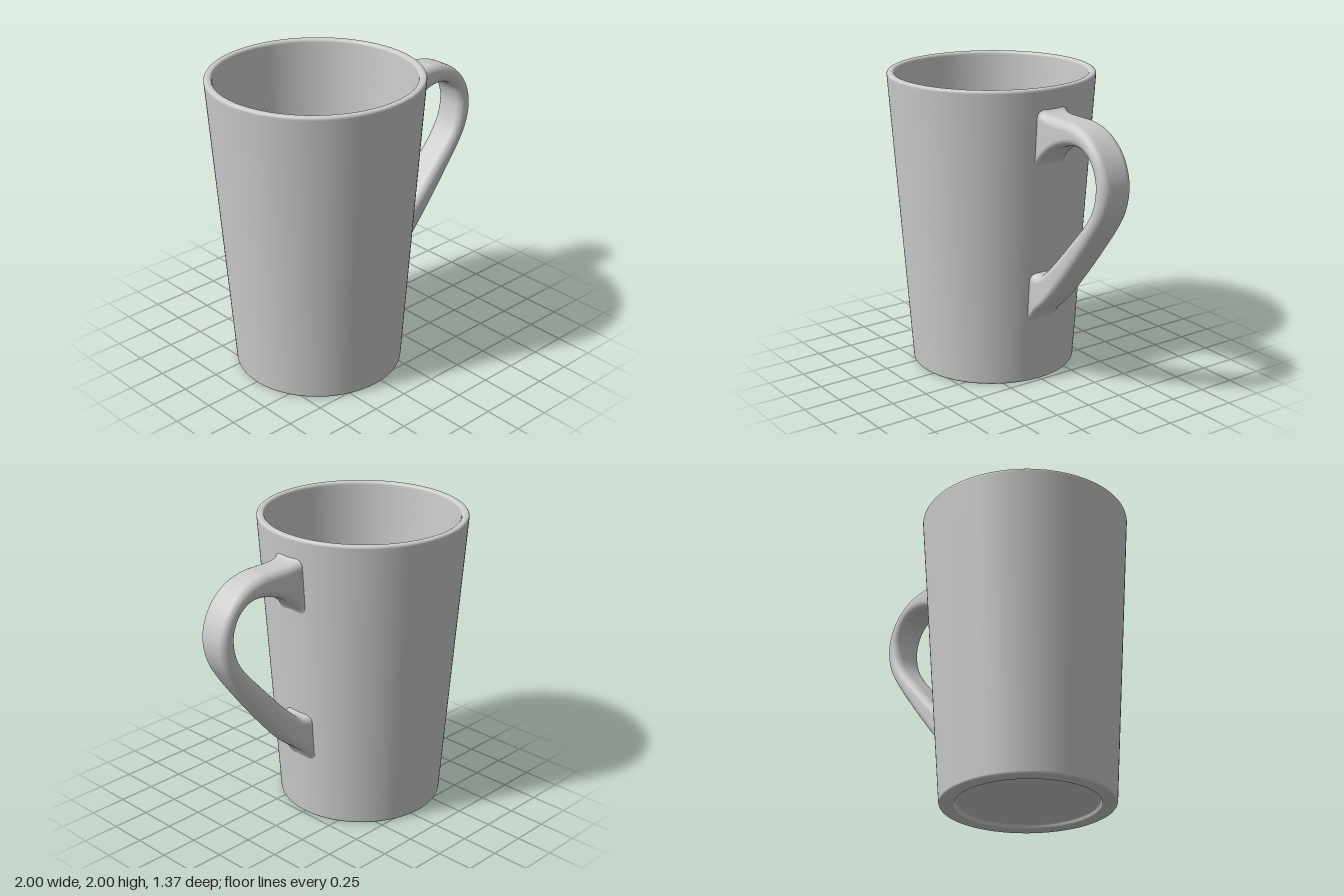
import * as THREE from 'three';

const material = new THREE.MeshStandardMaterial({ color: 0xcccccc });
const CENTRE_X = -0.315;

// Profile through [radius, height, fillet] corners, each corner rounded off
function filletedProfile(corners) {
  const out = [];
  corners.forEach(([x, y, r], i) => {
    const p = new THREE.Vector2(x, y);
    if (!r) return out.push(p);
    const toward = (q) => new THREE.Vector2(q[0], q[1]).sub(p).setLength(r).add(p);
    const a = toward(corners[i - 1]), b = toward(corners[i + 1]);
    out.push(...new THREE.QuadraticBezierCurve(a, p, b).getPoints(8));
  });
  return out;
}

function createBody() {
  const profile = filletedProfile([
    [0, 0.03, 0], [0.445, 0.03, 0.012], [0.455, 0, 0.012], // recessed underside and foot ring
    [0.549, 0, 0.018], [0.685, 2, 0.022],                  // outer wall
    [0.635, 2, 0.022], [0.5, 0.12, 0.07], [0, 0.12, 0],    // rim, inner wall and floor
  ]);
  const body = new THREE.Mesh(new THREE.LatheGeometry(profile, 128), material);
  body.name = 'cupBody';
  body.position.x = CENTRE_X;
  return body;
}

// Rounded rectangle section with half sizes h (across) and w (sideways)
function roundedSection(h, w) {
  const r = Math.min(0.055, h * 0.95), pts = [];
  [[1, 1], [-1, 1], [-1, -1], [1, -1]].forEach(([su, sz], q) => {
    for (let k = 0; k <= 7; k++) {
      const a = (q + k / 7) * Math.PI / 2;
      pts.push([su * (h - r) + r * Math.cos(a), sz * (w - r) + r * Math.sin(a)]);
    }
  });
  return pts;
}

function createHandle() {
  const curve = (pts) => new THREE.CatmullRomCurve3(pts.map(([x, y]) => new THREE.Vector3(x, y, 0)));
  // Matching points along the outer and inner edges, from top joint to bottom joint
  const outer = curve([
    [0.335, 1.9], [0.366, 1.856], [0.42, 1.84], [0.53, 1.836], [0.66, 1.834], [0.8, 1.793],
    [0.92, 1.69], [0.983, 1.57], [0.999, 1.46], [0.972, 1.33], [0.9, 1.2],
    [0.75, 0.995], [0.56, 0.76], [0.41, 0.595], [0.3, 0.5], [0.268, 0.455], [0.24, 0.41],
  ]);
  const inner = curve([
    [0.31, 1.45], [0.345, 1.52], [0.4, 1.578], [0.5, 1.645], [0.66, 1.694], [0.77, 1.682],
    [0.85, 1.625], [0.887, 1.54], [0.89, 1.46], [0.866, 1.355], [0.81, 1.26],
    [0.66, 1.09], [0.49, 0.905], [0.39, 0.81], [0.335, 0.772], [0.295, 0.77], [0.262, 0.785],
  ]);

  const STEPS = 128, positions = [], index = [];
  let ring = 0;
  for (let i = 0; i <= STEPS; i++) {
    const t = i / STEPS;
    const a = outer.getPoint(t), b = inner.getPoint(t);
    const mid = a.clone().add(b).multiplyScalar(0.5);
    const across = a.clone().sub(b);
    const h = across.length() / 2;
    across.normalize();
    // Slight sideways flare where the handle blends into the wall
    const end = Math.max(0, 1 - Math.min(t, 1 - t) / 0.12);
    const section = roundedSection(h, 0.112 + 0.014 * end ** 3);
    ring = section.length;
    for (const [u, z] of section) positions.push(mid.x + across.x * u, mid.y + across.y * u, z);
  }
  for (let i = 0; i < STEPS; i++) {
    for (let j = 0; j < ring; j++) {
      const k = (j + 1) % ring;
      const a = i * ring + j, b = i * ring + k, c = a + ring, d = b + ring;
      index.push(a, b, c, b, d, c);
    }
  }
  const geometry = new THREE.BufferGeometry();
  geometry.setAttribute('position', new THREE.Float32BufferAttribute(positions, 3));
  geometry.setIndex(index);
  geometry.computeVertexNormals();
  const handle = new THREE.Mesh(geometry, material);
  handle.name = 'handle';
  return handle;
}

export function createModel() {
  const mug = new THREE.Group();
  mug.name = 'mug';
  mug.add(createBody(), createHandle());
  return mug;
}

----

## PROMPT:
Return the material above verbatim. Pictures are to be excluded.

## YOUR SOLUTION:
import * as THREE from 'three';

const material = new THREE.MeshStandardMaterial({ color: 0xcccccc });
const CENTRE_X = -0.315;

// Profile through [radius, height, fillet] corners, each corner rounded off
function filletedProfile(corners) {
  const out = [];
  corners.forEach(([x, y, r], i) => {
    const p = new THREE.Vector2(x, y);
    if (!r) return out.push(p);
    const toward = (q) => new THREE.Vector2(q[0], q[1]).sub(p).setLength(r).add(p);
    const a = toward(corners[i - 1]), b = toward(corners[i + 1]);
    out.push(...new THREE.QuadraticBezierCurve(a, p, b).getPoints(8));
  });
  return out;
}

function createBody() {
  const profile = filletedProfile([
    [0, 0.03, 0], [0.445, 0.03, 0.012], [0.455, 0, 0.012], // recessed underside and foot ring
    [0.549, 0, 0.018], [0.685, 2, 0.022],                  // outer wall
    [0.635, 2, 0.022], [0.5, 0.12, 0.07], [0, 0.12, 0],    // rim, inner wall and floor
  ]);
  const body = new THREE.Mesh(new THREE.LatheGeometry(profile, 128), material);
  body.name = 'cupBody';
  body.position.x = CENTRE_X;
  return body;
}

// Rounded rectangle section with half sizes h (across) and w (sideways)
function roundedSection(h, w) {
  const r = Math.min(0.055, h * 0.95), pts = [];
  [[1, 1], [-1, 1], [-1, -1], [1, -1]].forEach(([su, sz], q) => {
    for (let k = 0; k <= 7; k++) {
      const a = (q + k / 7) * Math.PI / 2;
      pts.push([su * (h - r) + r * Math.cos(a), sz * (w - r) + r * Math.sin(a)]);
    }
  });
  return pts;
}

function createHandle() {
  const curve = (pts) => new THREE.CatmullRomCurve3(pts.map(([x, y]) => new THREE.Vector3(x, y, 0)));
  // Matching points along the outer and inner edges, from top joint to bottom joint
  const outer = curve([
    [0.335, 1.9], [0.366, 1.856], [0.42, 1.84], [0.53, 1.836], [0.66, 1.834], [0.8, 1.793],
    [0.92, 1.69], [0.983, 1.57], [0.999, 1.46], [0.972, 1.33], [0.9, 1.2],
    [0.75, 0.995], [0.56, 0.76], [0.41, 0.595], [0.3, 0.5], [0.268, 0.455], [0.24, 0.41],
  ]);
  const inner = curve([
    [0.31, 1.45], [0.345, 1.52], [0.4, 1.578], [0.5, 1.645], [0.66, 1.694], [0.77, 1.682],
    [0.85, 1.625], [0.887, 1.54], [0.89, 1.46], [0.866, 1.355], [0.81, 1.26],
    [0.66, 1.09], [0.49, 0.905], [0.39, 0.81], [0.335, 0.772], [0.295, 0.77], [0.262, 0.785],
  ]);

  const STEPS = 128, positions = [], index = [];
  let ring = 0;
  for (let i = 0; i <= STEPS; i++) {
    const t = i / STEPS;
    const a = outer.getPoint(t), b = inner.getPoint(t);
    const mid = a.clone().add(b).multiplyScalar(0.5);
    const across = a.clone().sub(b);
    const h = across.length() / 2;
    across.normalize();
    // Slight sideways flare where the handle blends into the wall
    const end = Math.max(0, 1 - Math.min(t, 1 - t) / 0.12);
    const section = roundedSection(h, 0.112 + 0.014 * end ** 3);
    ring = section.length;
    for (const [u, z] of section) positions.push(mid.x + across.x * u, mid.y + across.y * u, z);
  }
  for (let i = 0; i < STEPS; i++) {
    for (let j = 0; j < ring; j++) {
      const k = (j + 1) % ring;
      const a = i * ring + j, b = i * ring + k, c = a + ring, d = b + ring;
      index.push(a, b, c, b, d, c);
    }
  }
  const geometry = new THREE.BufferGeometry();
  geometry.setAttribute('position', new THREE.Float32BufferAttribute(positions, 3));
  geometry.setIndex(index);
  geometry.computeVertexNormals();
  const handle = new THREE.Mesh(geometry, material);
  handle.name = 'handle';
  return handle;
}

export function createModel() {
  const mug = new THREE.Group();
  mug.name = 'mug';
  mug.add(createBody(), createHandle());
  return mug;
}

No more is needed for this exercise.